__Work to complete__
For the records that follow, please set down exactly the lines between the one holding "# Keep the underside closed" and the one holding "# Front cavity and open slot in the roof", inclusive, and only those.

__Information supplied__
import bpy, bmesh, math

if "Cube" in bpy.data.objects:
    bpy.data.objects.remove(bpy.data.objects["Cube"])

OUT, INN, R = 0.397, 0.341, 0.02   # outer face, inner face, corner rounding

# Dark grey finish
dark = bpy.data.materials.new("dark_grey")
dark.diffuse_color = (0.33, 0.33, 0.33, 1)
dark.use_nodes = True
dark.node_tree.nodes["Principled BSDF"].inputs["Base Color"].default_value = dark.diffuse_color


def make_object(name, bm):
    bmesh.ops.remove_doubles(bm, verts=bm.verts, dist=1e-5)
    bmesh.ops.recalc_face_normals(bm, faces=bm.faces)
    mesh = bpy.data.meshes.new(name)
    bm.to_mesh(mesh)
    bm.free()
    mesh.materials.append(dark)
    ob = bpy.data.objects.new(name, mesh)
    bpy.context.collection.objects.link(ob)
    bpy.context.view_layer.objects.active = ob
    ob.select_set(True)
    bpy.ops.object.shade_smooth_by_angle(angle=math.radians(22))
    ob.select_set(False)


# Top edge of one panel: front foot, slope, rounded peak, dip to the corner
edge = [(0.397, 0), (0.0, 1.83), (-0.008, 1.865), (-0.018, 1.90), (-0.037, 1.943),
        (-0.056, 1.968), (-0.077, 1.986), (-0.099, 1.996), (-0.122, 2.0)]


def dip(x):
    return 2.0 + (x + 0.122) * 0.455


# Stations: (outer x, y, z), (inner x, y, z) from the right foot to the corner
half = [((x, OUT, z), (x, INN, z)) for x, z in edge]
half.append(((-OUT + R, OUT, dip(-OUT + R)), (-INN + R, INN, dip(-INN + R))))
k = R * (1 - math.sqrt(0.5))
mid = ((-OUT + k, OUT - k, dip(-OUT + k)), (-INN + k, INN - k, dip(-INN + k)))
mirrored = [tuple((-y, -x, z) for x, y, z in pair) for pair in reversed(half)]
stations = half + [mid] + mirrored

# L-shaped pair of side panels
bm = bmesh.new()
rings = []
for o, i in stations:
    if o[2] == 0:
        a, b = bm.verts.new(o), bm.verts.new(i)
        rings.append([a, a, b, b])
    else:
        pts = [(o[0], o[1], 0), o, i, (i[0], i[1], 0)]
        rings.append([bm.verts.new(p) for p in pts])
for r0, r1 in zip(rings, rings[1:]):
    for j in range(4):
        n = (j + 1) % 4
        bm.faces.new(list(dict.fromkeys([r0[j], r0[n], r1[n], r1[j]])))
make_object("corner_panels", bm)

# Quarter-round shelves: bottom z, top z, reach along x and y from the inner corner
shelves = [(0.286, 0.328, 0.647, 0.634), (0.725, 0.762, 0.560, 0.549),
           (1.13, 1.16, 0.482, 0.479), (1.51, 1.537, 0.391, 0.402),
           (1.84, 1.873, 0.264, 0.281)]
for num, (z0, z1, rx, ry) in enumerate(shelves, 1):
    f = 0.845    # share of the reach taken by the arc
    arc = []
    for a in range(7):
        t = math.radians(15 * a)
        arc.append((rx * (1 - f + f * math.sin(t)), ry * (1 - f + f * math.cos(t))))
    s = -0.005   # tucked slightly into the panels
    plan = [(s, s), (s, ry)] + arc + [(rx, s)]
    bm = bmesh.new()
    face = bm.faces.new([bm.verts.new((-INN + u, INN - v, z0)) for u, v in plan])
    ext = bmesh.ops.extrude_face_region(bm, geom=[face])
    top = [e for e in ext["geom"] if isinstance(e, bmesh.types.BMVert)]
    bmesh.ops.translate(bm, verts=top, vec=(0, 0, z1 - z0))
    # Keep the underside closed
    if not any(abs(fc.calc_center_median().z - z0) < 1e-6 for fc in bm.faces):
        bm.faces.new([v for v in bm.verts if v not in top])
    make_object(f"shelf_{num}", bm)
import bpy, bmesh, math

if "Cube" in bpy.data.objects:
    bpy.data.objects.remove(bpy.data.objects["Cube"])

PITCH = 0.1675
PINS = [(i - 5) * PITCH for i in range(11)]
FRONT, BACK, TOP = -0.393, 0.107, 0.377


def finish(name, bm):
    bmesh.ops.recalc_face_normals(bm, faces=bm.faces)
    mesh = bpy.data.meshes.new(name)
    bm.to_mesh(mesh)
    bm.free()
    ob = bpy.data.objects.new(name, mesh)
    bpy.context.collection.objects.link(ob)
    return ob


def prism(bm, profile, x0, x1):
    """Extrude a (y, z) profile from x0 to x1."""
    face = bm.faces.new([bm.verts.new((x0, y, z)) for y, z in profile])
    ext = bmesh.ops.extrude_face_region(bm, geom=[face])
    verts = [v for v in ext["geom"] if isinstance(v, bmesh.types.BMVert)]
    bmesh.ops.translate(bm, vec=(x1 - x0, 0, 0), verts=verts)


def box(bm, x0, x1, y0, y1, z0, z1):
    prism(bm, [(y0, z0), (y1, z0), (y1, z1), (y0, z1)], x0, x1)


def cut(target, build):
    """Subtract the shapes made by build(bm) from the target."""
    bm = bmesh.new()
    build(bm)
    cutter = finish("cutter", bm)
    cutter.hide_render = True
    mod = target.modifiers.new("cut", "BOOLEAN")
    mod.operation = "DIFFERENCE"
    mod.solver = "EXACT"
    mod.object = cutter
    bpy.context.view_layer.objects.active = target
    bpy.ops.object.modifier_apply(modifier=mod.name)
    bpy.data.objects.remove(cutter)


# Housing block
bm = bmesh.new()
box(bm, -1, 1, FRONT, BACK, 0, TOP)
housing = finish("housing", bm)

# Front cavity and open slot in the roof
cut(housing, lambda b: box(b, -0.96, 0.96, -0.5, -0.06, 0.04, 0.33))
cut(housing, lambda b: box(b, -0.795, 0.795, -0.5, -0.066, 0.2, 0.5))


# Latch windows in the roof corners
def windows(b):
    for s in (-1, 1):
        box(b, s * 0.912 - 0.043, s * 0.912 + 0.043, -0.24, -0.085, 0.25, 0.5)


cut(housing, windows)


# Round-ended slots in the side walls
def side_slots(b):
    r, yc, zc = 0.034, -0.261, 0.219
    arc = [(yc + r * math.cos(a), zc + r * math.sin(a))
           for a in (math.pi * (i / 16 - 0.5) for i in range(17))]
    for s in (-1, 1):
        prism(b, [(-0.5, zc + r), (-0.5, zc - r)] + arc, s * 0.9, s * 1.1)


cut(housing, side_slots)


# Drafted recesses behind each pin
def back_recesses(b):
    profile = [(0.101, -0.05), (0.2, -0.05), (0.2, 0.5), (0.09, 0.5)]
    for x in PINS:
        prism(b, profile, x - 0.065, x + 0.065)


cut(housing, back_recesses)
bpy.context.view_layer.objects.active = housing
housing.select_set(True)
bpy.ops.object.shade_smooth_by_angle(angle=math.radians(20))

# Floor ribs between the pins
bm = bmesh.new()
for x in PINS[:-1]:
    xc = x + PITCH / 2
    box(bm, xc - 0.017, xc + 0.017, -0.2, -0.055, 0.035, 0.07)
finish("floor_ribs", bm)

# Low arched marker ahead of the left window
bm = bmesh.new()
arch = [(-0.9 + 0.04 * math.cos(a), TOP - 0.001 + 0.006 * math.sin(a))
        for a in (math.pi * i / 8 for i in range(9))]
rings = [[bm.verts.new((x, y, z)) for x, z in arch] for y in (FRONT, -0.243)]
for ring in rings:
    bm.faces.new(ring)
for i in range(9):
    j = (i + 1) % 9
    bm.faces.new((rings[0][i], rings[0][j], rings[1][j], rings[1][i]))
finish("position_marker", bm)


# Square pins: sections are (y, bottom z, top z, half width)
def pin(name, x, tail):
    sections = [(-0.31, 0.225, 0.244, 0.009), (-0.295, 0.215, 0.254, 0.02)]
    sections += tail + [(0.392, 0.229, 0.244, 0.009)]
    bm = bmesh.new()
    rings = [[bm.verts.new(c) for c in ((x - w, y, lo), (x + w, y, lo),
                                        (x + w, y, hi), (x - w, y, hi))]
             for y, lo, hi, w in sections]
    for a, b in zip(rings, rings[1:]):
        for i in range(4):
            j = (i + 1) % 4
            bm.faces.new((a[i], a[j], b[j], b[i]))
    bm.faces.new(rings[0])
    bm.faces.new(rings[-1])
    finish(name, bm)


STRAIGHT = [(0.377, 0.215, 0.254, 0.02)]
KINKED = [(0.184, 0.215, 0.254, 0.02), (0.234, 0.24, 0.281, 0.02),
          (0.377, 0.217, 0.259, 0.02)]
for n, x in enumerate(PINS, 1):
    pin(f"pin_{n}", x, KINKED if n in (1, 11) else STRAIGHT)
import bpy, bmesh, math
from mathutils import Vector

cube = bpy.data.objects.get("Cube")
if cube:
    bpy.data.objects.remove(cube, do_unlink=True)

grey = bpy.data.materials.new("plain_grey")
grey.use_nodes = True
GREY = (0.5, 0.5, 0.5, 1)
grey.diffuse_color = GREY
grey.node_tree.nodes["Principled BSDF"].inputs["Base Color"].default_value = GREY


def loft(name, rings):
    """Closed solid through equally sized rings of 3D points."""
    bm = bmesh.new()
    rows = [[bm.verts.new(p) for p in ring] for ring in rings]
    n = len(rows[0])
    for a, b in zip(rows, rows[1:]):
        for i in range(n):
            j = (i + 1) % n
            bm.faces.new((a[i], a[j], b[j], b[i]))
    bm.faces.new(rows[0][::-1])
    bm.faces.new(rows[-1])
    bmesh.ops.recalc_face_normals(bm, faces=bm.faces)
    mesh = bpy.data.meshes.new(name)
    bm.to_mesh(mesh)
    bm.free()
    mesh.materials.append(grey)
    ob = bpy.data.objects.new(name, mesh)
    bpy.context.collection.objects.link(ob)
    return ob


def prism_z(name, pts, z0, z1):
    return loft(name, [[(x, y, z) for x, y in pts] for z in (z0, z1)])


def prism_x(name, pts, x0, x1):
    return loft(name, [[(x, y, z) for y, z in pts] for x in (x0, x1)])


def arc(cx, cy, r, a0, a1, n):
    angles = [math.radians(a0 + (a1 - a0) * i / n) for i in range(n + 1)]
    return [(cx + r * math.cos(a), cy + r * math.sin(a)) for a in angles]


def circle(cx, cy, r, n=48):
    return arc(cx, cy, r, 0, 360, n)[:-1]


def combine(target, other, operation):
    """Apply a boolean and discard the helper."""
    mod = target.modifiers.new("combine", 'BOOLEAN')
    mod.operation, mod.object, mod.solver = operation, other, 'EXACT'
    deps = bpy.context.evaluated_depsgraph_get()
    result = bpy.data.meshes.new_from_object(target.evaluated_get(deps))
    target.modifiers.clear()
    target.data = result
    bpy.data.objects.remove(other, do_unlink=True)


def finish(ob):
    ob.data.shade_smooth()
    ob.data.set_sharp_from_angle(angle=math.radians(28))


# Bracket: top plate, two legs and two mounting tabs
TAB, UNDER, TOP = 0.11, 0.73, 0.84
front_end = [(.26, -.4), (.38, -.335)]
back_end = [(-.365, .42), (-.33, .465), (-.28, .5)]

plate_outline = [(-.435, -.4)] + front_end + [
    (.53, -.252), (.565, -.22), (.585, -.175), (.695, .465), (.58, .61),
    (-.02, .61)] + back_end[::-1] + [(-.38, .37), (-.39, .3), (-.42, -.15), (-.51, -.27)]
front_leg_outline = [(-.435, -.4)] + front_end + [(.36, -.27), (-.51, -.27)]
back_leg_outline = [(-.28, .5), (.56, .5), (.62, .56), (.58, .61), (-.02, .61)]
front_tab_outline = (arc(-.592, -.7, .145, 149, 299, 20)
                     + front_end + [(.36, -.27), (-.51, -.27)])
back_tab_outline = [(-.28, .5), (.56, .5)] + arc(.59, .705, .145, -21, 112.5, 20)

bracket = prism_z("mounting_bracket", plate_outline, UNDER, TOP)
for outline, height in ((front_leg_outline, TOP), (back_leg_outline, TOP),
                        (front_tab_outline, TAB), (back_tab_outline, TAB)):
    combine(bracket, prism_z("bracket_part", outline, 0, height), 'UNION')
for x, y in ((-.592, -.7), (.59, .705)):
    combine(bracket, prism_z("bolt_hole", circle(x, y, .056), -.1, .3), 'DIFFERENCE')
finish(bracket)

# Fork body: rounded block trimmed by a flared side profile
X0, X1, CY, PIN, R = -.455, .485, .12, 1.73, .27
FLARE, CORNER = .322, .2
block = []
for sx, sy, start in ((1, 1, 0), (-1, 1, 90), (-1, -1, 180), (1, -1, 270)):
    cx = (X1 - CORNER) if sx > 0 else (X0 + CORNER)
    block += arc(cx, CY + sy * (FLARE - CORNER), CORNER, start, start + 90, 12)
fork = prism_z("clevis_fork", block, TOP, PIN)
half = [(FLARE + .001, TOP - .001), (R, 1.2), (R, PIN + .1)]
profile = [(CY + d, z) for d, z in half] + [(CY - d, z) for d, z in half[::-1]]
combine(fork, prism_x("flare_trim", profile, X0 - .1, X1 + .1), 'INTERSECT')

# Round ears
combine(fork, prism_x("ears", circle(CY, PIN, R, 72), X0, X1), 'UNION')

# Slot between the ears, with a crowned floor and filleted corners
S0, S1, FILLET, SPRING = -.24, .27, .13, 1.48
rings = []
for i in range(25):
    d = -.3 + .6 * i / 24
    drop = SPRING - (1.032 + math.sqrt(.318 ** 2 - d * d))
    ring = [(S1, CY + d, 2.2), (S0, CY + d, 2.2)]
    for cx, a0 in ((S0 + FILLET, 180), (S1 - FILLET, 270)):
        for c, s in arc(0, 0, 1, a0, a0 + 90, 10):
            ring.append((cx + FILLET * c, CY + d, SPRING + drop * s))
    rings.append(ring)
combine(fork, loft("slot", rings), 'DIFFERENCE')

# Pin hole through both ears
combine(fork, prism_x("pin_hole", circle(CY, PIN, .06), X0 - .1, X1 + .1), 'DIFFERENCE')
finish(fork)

__Task result__
    # Keep the underside closed
    if not any(abs(fc.calc_center_median().z - z0) < 1e-6 for fc in bm.faces):
        bm.faces.new([v for v in bm.verts if v not in top])
    make_object(f"shelf_{num}", bm)
import bpy, bmesh, math

if "Cube" in bpy.data.objects:
    bpy.data.objects.remove(bpy.data.objects["Cube"])

PITCH = 0.1675
PINS = [(i - 5) * PITCH for i in range(11)]
FRONT, BACK, TOP = -0.393, 0.107, 0.377


def finish(name, bm):
    bmesh.ops.recalc_face_normals(bm, faces=bm.faces)
    mesh = bpy.data.meshes.new(name)
    bm.to_mesh(mesh)
    bm.free()
    ob = bpy.data.objects.new(name, mesh)
    bpy.context.collection.objects.link(ob)
    return ob


def prism(bm, profile, x0, x1):
    """Extrude a (y, z) profile from x0 to x1."""
    face = bm.faces.new([bm.verts.new((x0, y, z)) for y, z in profile])
    ext = bmesh.ops.extrude_face_region(bm, geom=[face])
    verts = [v for v in ext["geom"] if isinstance(v, bmesh.types.BMVert)]
    bmesh.ops.translate(bm, vec=(x1 - x0, 0, 0), verts=verts)


def box(bm, x0, x1, y0, y1, z0, z1):
    prism(bm, [(y0, z0), (y1, z0), (y1, z1), (y0, z1)], x0, x1)


def cut(target, build):
    """Subtract the shapes made by build(bm) from the target."""
    bm = bmesh.new()
    build(bm)
    cutter = finish("cutter", bm)
    cutter.hide_render = True
    mod = target.modifiers.new("cut", "BOOLEAN")
    mod.operation = "DIFFERENCE"
    mod.solver = "EXACT"
    mod.object = cutter
    bpy.context.view_layer.objects.active = target
    bpy.ops.object.modifier_apply(modifier=mod.name)
    bpy.data.objects.remove(cutter)


# Housing block
bm = bmesh.new()
box(bm, -1, 1, FRONT, BACK, 0, TOP)
housing = finish("housing", bm)

# Front cavity and open slot in the roof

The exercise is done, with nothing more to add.